Stored data
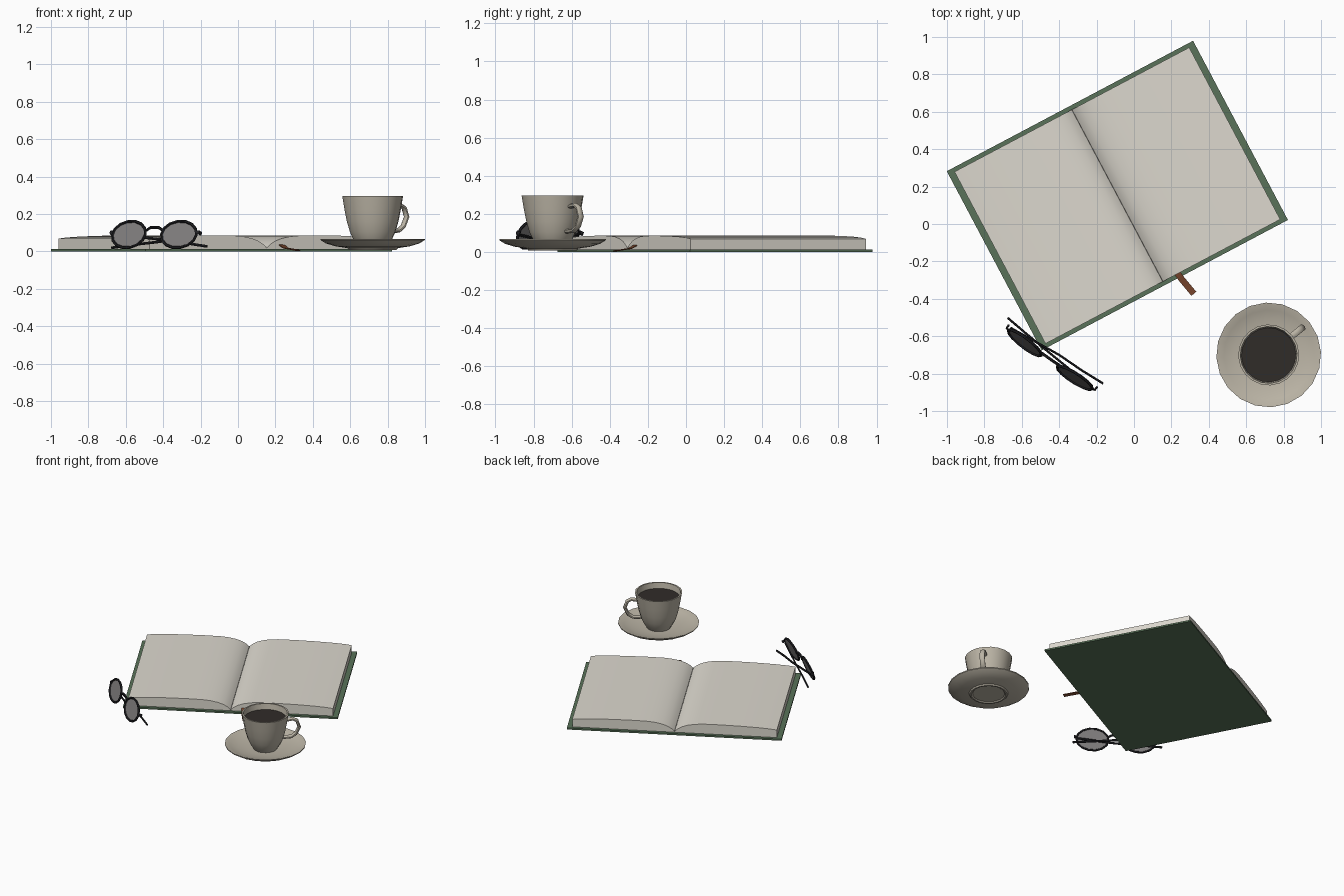
import bpy, bmesh, math
from mathutils import Vector, Matrix

if "Cube" in bpy.data.objects:
    bpy.data.objects.remove(bpy.data.objects["Cube"])


def material(name, r, g, b):
    m = bpy.data.materials.new(name)
    m.diffuse_color = (r, g, b, 1)
    m.use_nodes = True
    m.node_tree.nodes["Principled BSDF"].inputs["Base Color"].default_value = m.diffuse_color
    return m


GREEN = material("green_cloth", 0.10, 0.17, 0.10)
PAPER = material("paper", 0.72, 0.69, 0.62)
CERAMIC = material("ceramic", 0.50, 0.46, 0.38)
COFFEE = material("coffee", 0.03, 0.025, 0.022)
BLACK = material("black_frame", 0.015, 0.015, 0.018)
GLASS = material("tinted_glass", 0.22, 0.21, 0.21)
BROWN = material("brown_ribbon", 0.22, 0.07, 0.03)


def make(name, bm, mat, matrix=Matrix(), angle=40):
    bmesh.ops.recalc_face_normals(bm, faces=bm.faces[:])
    me = bpy.data.meshes.new(name)
    bm.to_mesh(me)
    bm.free()
    ob = bpy.data.objects.new(name, me)
    bpy.context.collection.objects.link(ob)
    me.materials.append(mat)
    ob.matrix_world = matrix
    bpy.ops.object.select_all(action='DESELECT')
    ob.select_set(True)
    bpy.context.view_layer.objects.active = ob
    bpy.ops.object.shade_smooth_by_angle(angle=math.radians(angle))
    return ob


def lathe(name, profile, sides, mat, matrix):
    bm = bmesh.new()
    vs = [bm.verts.new((r, 0, z)) for r, z in profile]
    es = [bm.edges.new(p) for p in zip(vs, vs[1:])]
    bmesh.ops.spin(bm, geom=vs + es, axis=(0, 0, 1), cent=(0, 0, 0),
                   steps=sides, angle=math.tau)
    bmesh.ops.remove_doubles(bm, verts=bm.verts[:], dist=1e-4)
    return make(name, bm, mat, matrix)


def extrude_profile(name, points, y0, y1, mat, matrix):
    bm = bmesh.new()
    f = bm.faces.new([bm.verts.new((x, y0, z)) for x, z in points])
    r = bmesh.ops.extrude_face_region(bm, geom=[f])
    bmesh.ops.translate(bm, vec=(0, y1 - y0, 0),
                        verts=[v for v in r['geom'] if isinstance(v, bmesh.types.BMVert)])
    return make(name, bm, mat, matrix, 30)


def tube(name, path, side, a, b, sides, mat, matrix=Matrix(), closed=False):
    """Sweep an ellipse along a path; a is its half size along the side vector."""
    pts, side, n = [Vector(p) for p in path], Vector(side).normalized(), len(path)
    bm, rings = bmesh.new(), []
    for i, p in enumerate(pts):
        prev = pts[i - 1] if closed or i else p
        nxt = pts[(i + 1) % n] if closed or i < n - 1 else p
        t = (nxt - prev).normalized()
        up = t.cross(side).normalized()
        s = up.cross(t)
        rings.append([bm.verts.new(p + s * a * math.cos(math.tau * (k + .5) / sides)
                                   + up * b * math.sin(math.tau * (k + .5) / sides))
                      for k in range(sides)])
    for i in range(n if closed else n - 1):
        r, q = rings[i], rings[(i + 1) % n]
        for k in range(sides):
            j = (k + 1) % sides
            bm.faces.new((r[k], r[j], q[j], q[k]))
    if not closed:
        bm.faces.new(rings[0])
        bm.faces.new(rings[-1])
    return make(name, bm, mat, matrix)


# Open book: flat cover and two curved page blocks
book = Matrix.Translation((-0.089, 0.152, 0)) @ Matrix.Rotation(math.radians(27.9), 4, 'Z')
W, H = 0.745, 0.542
extrude_profile("book_cover", [(-W, 0), (W, 0), (W, 0.012), (-W, 0.012)], -H, H, GREEN, book)
page = [(0, 0.012), (0.001, 0.02), (0.02, 0.038), (0.05, 0.056), (0.09, 0.070),
        (0.14, 0.080), (0.2, 0.085), (0.32, 0.086), (0.46, 0.084), (0.58, 0.080),
        (0.66, 0.075), (0.71, 0.069), (0.71, 0.012)]
for name, s in (("left_pages", -1), ("right_pages", 1)):
    extrude_profile(name, [(s * x, z) for x, z in page], -0.52, 0.52, PAPER, book)

# Ribbon hanging out of the pages
tube("ribbon_bookmark", [(0.19, -0.19, 0.036), (0.235, -0.267, 0.034), (0.255, -0.295, 0.018),
                         (0.32, -0.373, 0.006)], (0.8, 0.6, 0), 0.024, 0.003, 4, BROWN)

# Cup, saucer and coffee
spot = Matrix.Translation((0.72, -0.70, 0)) @ Matrix.Rotation(math.radians(39), 4, 'Z')
lathe("saucer", [(0, 0.016), (0.11, 0.016), (0.118, 0.009), (0.128, 0.009), (0.135, 0.018),
                 (0.20, 0.028), (0.25, 0.043), (0.279, 0.061), (0.28, 0.068), (0.272, 0.067),
                 (0.24, 0.054), (0.19, 0.041), (0.12, 0.032), (0, 0.03)], 20, CERAMIC, spot)
lathe("cup", [(0, 0.034), (0.082, 0.031), (0.09, 0.045), (0.105, 0.068), (0.122, 0.105),
              (0.138, 0.16), (0.151, 0.225), (0.163, 0.297), (0.152, 0.297), (0.141, 0.225),
              (0.127, 0.16), (0.11, 0.105), (0.08, 0.06), (0, 0.05)], 20, CERAMIC, spot)
lathe("coffee", [(0, 0.255), (0.147, 0.255)], 20, COFFEE, spot)
tube("cup_handle", [(0.142, 0, 0.238), (0.19, 0, 0.247), (0.217, 0, 0.232), (0.234, 0, 0.185),
                    (0.21, 0, 0.135), (0.178, 0, 0.112), (0.12, 0, 0.108)],
     (0, 1, 0), 0.019, 0.012, 8, CERAMIC, spot)

# Glasses: rims lean back, arms folded behind
base = Matrix.Translation((-0.45, -0.729, 0.091)) @ Matrix.Rotation(math.radians(-35), 4, 'Z')
front = base @ Matrix.Rotation(math.radians(-19), 4, 'X')
for name, s in (("left", -1), ("right", 1)):
    m = (front @ Matrix.Translation((s * 0.163, 0, 0))
         @ Matrix.Rotation(math.radians(s * 2.5), 4, 'Z'))
    oval = [(0.111 * math.cos(math.tau * k / 14), 0, 0.076 * math.sin(math.tau * k / 14))
            for k in range(14)]
    tube(name + "_rim", oval, (0, 1, 0), 0.008, 0.008, 6, BLACK, m, True)
    bm = bmesh.new()
    bm.faces.new([bm.verts.new(p) for p in oval])
    r = bmesh.ops.extrude_face_region(bm, geom=bm.faces[:])
    bmesh.ops.translate(bm, vec=(0, 0.004, 0),
                        verts=[v for v in r['geom'] if isinstance(v, bmesh.types.BMVert)])
    make(name + "_lens", bm, GLASS, m)
    tube(name + "_hinge", [(s * 0.268, 0, 0.012), (s * 0.288, 0.005, 0.014),
                           (s * 0.288, 0.025, 0.012)], (0, 0, 1), 0.012, 0.006, 6, BLACK, front)
tube("bridge", [(-0.056, 0, 0.022), (-0.025, -0.006, 0.038), (0.025, -0.006, 0.038),
                (0.056, 0, 0.022)], (0, 1, 0), 0.008, 0.008, 6, BLACK, front)
tube("left_arm", [(-0.66, -0.555, 0.095), (-0.40, -0.70, 0.062), (-0.28, -0.782, 0.045),
                  (-0.165, -0.853, 0.027)], (0, 0, 1), 0.008, 0.006, 6, BLACK)
tube("right_arm", [(-0.222, -0.875, 0.09), (-0.42, -0.715, 0.052), (-0.56, -0.60, 0.036),
                   (-0.675, -0.502, 0.02)], (0, 0, 1), 0.008, 0.006, 6, BLACK)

What you will do
Your copy should match every record exactly and contain no pictures.

Your response
import bpy, bmesh, math
from mathutils import Vector, Matrix

if "Cube" in bpy.data.objects:
    bpy.data.objects.remove(bpy.data.objects["Cube"])


def material(name, r, g, b):
    m = bpy.data.materials.new(name)
    m.diffuse_color = (r, g, b, 1)
    m.use_nodes = True
    m.node_tree.nodes["Principled BSDF"].inputs["Base Color"].default_value = m.diffuse_color
    return m


GREEN = material("green_cloth", 0.10, 0.17, 0.10)
PAPER = material("paper", 0.72, 0.69, 0.62)
CERAMIC = material("ceramic", 0.50, 0.46, 0.38)
COFFEE = material("coffee", 0.03, 0.025, 0.022)
BLACK = material("black_frame", 0.015, 0.015, 0.018)
GLASS = material("tinted_glass", 0.22, 0.21, 0.21)
BROWN = material("brown_ribbon", 0.22, 0.07, 0.03)


def make(name, bm, mat, matrix=Matrix(), angle=40):
    bmesh.ops.recalc_face_normals(bm, faces=bm.faces[:])
    me = bpy.data.meshes.new(name)
    bm.to_mesh(me)
    bm.free()
    ob = bpy.data.objects.new(name, me)
    bpy.context.collection.objects.link(ob)
    me.materials.append(mat)
    ob.matrix_world = matrix
    bpy.ops.object.select_all(action='DESELECT')
    ob.select_set(True)
    bpy.context.view_layer.objects.active = ob
    bpy.ops.object.shade_smooth_by_angle(angle=math.radians(angle))
    return ob


def lathe(name, profile, sides, mat, matrix):
    bm = bmesh.new()
    vs = [bm.verts.new((r, 0, z)) for r, z in profile]
    es = [bm.edges.new(p) for p in zip(vs, vs[1:])]
    bmesh.ops.spin(bm, geom=vs + es, axis=(0, 0, 1), cent=(0, 0, 0),
                   steps=sides, angle=math.tau)
    bmesh.ops.remove_doubles(bm, verts=bm.verts[:], dist=1e-4)
    return make(name, bm, mat, matrix)


def extrude_profile(name, points, y0, y1, mat, matrix):
    bm = bmesh.new()
    f = bm.faces.new([bm.verts.new((x, y0, z)) for x, z in points])
    r = bmesh.ops.extrude_face_region(bm, geom=[f])
    bmesh.ops.translate(bm, vec=(0, y1 - y0, 0),
                        verts=[v for v in r['geom'] if isinstance(v, bmesh.types.BMVert)])
    return make(name, bm, mat, matrix, 30)


def tube(name, path, side, a, b, sides, mat, matrix=Matrix(), closed=False):
    """Sweep an ellipse along a path; a is its half size along the side vector."""
    pts, side, n = [Vector(p) for p in path], Vector(side).normalized(), len(path)
    bm, rings = bmesh.new(), []
    for i, p in enumerate(pts):
        prev = pts[i - 1] if closed or i else p
        nxt = pts[(i + 1) % n] if closed or i < n - 1 else p
        t = (nxt - prev).normalized()
        up = t.cross(side).normalized()
        s = up.cross(t)
        rings.append([bm.verts.new(p + s * a * math.cos(math.tau * (k + .5) / sides)
                                   + up * b * math.sin(math.tau * (k + .5) / sides))
                      for k in range(sides)])
    for i in range(n if closed else n - 1):
        r, q = rings[i], rings[(i + 1) % n]
        for k in range(sides):
            j = (k + 1) % sides
            bm.faces.new((r[k], r[j], q[j], q[k]))
    if not closed:
        bm.faces.new(rings[0])
        bm.faces.new(rings[-1])
    return make(name, bm, mat, matrix)


# Open book: flat cover and two curved page blocks
book = Matrix.Translation((-0.089, 0.152, 0)) @ Matrix.Rotation(math.radians(27.9), 4, 'Z')
W, H = 0.745, 0.542
extrude_profile("book_cover", [(-W, 0), (W, 0), (W, 0.012), (-W, 0.012)], -H, H, GREEN, book)
page = [(0, 0.012), (0.001, 0.02), (0.02, 0.038), (0.05, 0.056), (0.09, 0.070),
        (0.14, 0.080), (0.2, 0.085), (0.32, 0.086), (0.46, 0.084), (0.58, 0.080),
        (0.66, 0.075), (0.71, 0.069), (0.71, 0.012)]
for name, s in (("left_pages", -1), ("right_pages", 1)):
    extrude_profile(name, [(s * x, z) for x, z in page], -0.52, 0.52, PAPER, book)

# Ribbon hanging out of the pages
tube("ribbon_bookmark", [(0.19, -0.19, 0.036), (0.235, -0.267, 0.034), (0.255, -0.295, 0.018),
                         (0.32, -0.373, 0.006)], (0.8, 0.6, 0), 0.024, 0.003, 4, BROWN)

# Cup, saucer and coffee
spot = Matrix.Translation((0.72, -0.70, 0)) @ Matrix.Rotation(math.radians(39), 4, 'Z')
lathe("saucer", [(0, 0.016), (0.11, 0.016), (0.118, 0.009), (0.128, 0.009), (0.135, 0.018),
                 (0.20, 0.028), (0.25, 0.043), (0.279, 0.061), (0.28, 0.068), (0.272, 0.067),
                 (0.24, 0.054), (0.19, 0.041), (0.12, 0.032), (0, 0.03)], 20, CERAMIC, spot)
lathe("cup", [(0, 0.034), (0.082, 0.031), (0.09, 0.045), (0.105, 0.068), (0.122, 0.105),
              (0.138, 0.16), (0.151, 0.225), (0.163, 0.297), (0.152, 0.297), (0.141, 0.225),
              (0.127, 0.16), (0.11, 0.105), (0.08, 0.06), (0, 0.05)], 20, CERAMIC, spot)
lathe("coffee", [(0, 0.255), (0.147, 0.255)], 20, COFFEE, spot)
tube("cup_handle", [(0.142, 0, 0.238), (0.19, 0, 0.247), (0.217, 0, 0.232), (0.234, 0, 0.185),
                    (0.21, 0, 0.135), (0.178, 0, 0.112), (0.12, 0, 0.108)],
     (0, 1, 0), 0.019, 0.012, 8, CERAMIC, spot)

# Glasses: rims lean back, arms folded behind
base = Matrix.Translation((-0.45, -0.729, 0.091)) @ Matrix.Rotation(math.radians(-35), 4, 'Z')
front = base @ Matrix.Rotation(math.radians(-19), 4, 'X')
for name, s in (("left", -1), ("right", 1)):
    m = (front @ Matrix.Translation((s * 0.163, 0, 0))
         @ Matrix.Rotation(math.radians(s * 2.5), 4, 'Z'))
    oval = [(0.111 * math.cos(math.tau * k / 14), 0, 0.076 * math.sin(math.tau * k / 14))
            for k in range(14)]
    tube(name + "_rim", oval, (0, 1, 0), 0.008, 0.008, 6, BLACK, m, True)
    bm = bmesh.new()
    bm.faces.new([bm.verts.new(p) for p in oval])
    r = bmesh.ops.extrude_face_region(bm, geom=bm.faces[:])
    bmesh.ops.translate(bm, vec=(0, 0.004, 0),
                        verts=[v for v in r['geom'] if isinstance(v, bmesh.types.BMVert)])
    make(name + "_lens", bm, GLASS, m)
    tube(name + "_hinge", [(s * 0.268, 0, 0.012), (s * 0.288, 0.005, 0.014),
                           (s * 0.288, 0.025, 0.012)], (0, 0, 1), 0.012, 0.006, 6, BLACK, front)
tube("bridge", [(-0.056, 0, 0.022), (-0.025, -0.006, 0.038), (0.025, -0.006, 0.038),
                (0.056, 0, 0.022)], (0, 1, 0), 0.008, 0.008, 6, BLACK, front)
tube("left_arm", [(-0.66, -0.555, 0.095), (-0.40, -0.70, 0.062), (-0.28, -0.782, 0.045),
                  (-0.165, -0.853, 0.027)], (0, 0, 1), 0.008, 0.006, 6, BLACK)
tube("right_arm", [(-0.222, -0.875, 0.09), (-0.42, -0.715, 0.052), (-0.56, -0.60, 0.036),
                   (-0.675, -0.502, 0.02)], (0, 0, 1), 0.008, 0.006, 6, BLACK)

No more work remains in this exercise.